The independent voice of cricket


Boom boom: The day that Shahid Afridi blazed 141 opening in a Test match

Shahid Afridi 141
by Max Parry 5 minute read

The first Test of Pakistan’s tour of India in 1999 was a thriller, laden with performances of note; six first innings wickets from Anil Kumble, a masterful fourth innings 136 from Sachin Tendulkar, and a five-for from Saqlain Mushtaq at the business end of the game. However, this match in Chennai was particularly notable for a knock played by Shahid Afridi.

Opening the batting in the third innings of a finely balanced Test that would ultimately be won by just 12 runs, Afridi blasted 141 – a score that made up nearly half of his team’s total. When Afridi walked out to the middle opening the batting with Saeed Anwar for Pakistan’s second innings, India had a lead of 16. The game was ripe for the taking, should someone perform with the necessary gumption to take it. As it happened, ‘Boom Boom’ needed no formal invitation.

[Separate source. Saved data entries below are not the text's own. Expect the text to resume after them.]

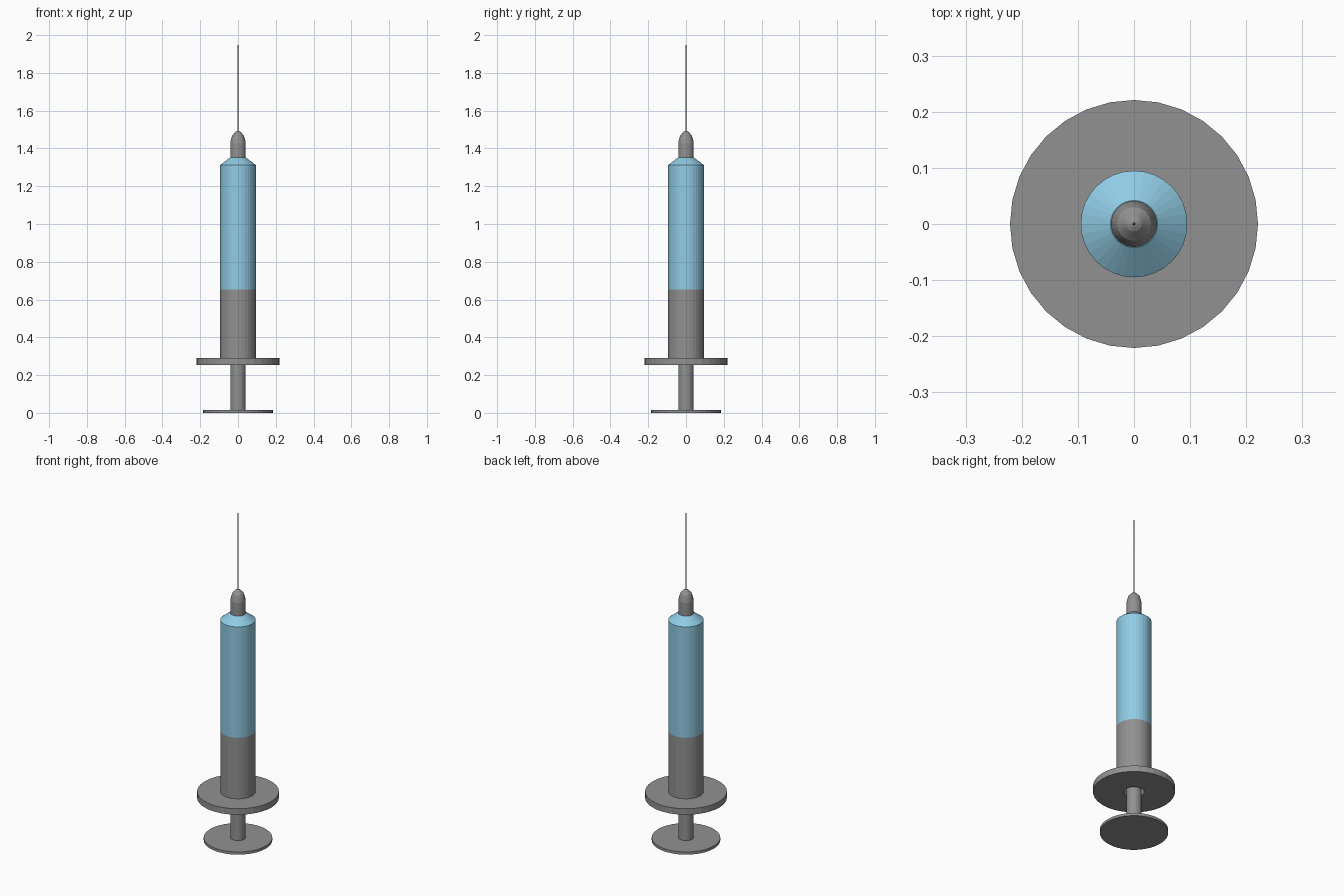
import bpy, bmesh, math

if "Cube" in bpy.data.objects:
    bpy.data.objects.remove(bpy.data.objects["Cube"])

SIDES = 32
DARK_GREY = (0.285, 0.285, 0.285, 1)
BLUE = (0.28, 0.60, 0.78, 1)


def lathe(name, profile, color=DARK_GREY, closed=False, sides=SIDES):
    """Revolve (radius, z) points around z; open profiles get end caps."""
    bm = bmesh.new()
    rings = []
    for r, z in profile:
        if r == 0:
            rings.append([bm.verts.new((0, 0, z))] * sides)
        else:
            rings.append([bm.verts.new((r * math.cos(2 * math.pi * i / sides),
                                        r * math.sin(2 * math.pi * i / sides), z))
                          for i in range(sides)])
    pairs = list(zip(rings, rings[1:]))
    if closed:
        pairs.append((rings[-1], rings[0]))
    for a, b in pairs:
        for i in range(sides):
            j = (i + 1) % sides
            bm.faces.new(list(dict.fromkeys((a[i], a[j], b[j], b[i]))))
    if not closed:
        for ring, r in ((rings[0], profile[0][0]), (rings[-1], profile[-1][0])):
            if r > 0:
                bm.faces.new(ring)
    bmesh.ops.recalc_face_normals(bm, faces=bm.faces)
    mesh = bpy.data.meshes.new(name)
    bm.to_mesh(mesh)
    bm.free()
    obj = bpy.data.objects.new(name, mesh)
    bpy.context.collection.objects.link(obj)
    mat = bpy.data.materials.new(name + "_color")
    mat.diffuse_color = color
    mat.use_nodes = True
    mat.node_tree.nodes["Principled BSDF"].inputs["Base Color"].default_value = mat.diffuse_color
    mesh.materials.append(mat)
    return obj


# Plunger: thumb disc and rod
lathe("thumb_disc", [(0.185, 0), (0.185, 0.016)])
lathe("plunger_rod", [(0.040, 0.016), (0.040, 0.62)])

# Finger flange and lower barrel share an open bore for the rod
lathe("finger_flange", [(0.055, 0.254), (0.221, 0.254),
                        (0.221, 0.29), (0.055, 0.29)], closed=True)
lathe("lower_barrel", [(0.055, 0.62), (0.055, 0.29), (0.095, 0.29), (0.095, 0.653)])

# Coloured fluid chamber with sloped shoulder
lathe("fluid_chamber", [(0.095, 0.653), (0.095, 1.312), (0.042, 1.352)], color=BLUE)

# Needle hub with rounded nose and a small step near the tip
lathe("needle_hub", [(0.041, 1.352), (0.041, 1.43), (0.036, 1.452), (0.030, 1.470),
                     (0.026, 1.474), (0.013, 1.488), (0.005, 1.492)])

# Fine needle drawn out to a point
lathe("needle", [(0.0032, 1.49), (0.0015, 1.94), (0, 2.0)], sides=12)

Afridi began his innings as he intended to go on, flashing hard at Javagal Srinath from the get-go. The loss of Anwar with only 11 on the board didn’t faze him. Nor did the removal of Ijaz Ahmed with the lead only 26. Afridi’s intentions were abundantly clear to everyone. Following a thick edge over gully from a length delivery, the commentator simplistically, but no less accurately, remarked, “that’s the way Shahid Afridi knows how to play, if the ball is pitched up, within range, he’s going to go for the big hit.” Unsurprisingly, that was not the last ‘big hit’ of his innings.

After bludgeoning anything loose from the seamers to the rope, Mohammad Azharuddin turned to spin. However they could not stifle Pakistan’s young opener. Sunil Joshi, Sachin Tendulkar and the moustachioed Anil Kumble, who in 1998 averaged 19.38 with the ball, all endured the wrath of Afridi’s blade. He slashed width to the cover-point fence, swept liberally and launched anything that remotely resembled flight straight over the bowler’s head.

When the ball wasn’t there to be dispatched, Afridi, green-capped and collar-popped, manipulated the field and kept the score ticking with the help of Inzamam-ul-Haq, Mohammad Yousuf and Saleem Malik. However, such manipulation required the kind of restraint that for a man nicknamed Boom Boom was never going to be kept up for long; Afridi punished Tendulkar, swatting him through cover, before slog-sweeping Kumble over deep square leg to move into the 90s.

Back under his helmet, Afridi, one hit away from his maiden Test match hundred, bunted a ball on middle stump through mid-wicket to bring up his century off 134 balls, with 13 fours and three sixes.

With the score 279-7, Afridi was bowled looking to hammer the ball through mid-wicket, a shot characteristic of his blistering innings.

His scintillating 141 was not to be the last moment of the game to enthral the packed Chennai crowd. Chasing 271 to win, India were 254-6 on the final afternoon, requiring only 17 to win and with Tendulkar set on 136 in the middle. Five runs and four wickets later, Pakistan’s players were jubilant, having pulled off one of the great last gasp Test wins.

Have Your Say

Become a Wisden member

  • Exclusive offers and competitions
  • Money-can’t-buy experiences
  • Join the Wisden community
  • Sign up for free
Latest magazine

Get the magazine

12 Issues for just £39.99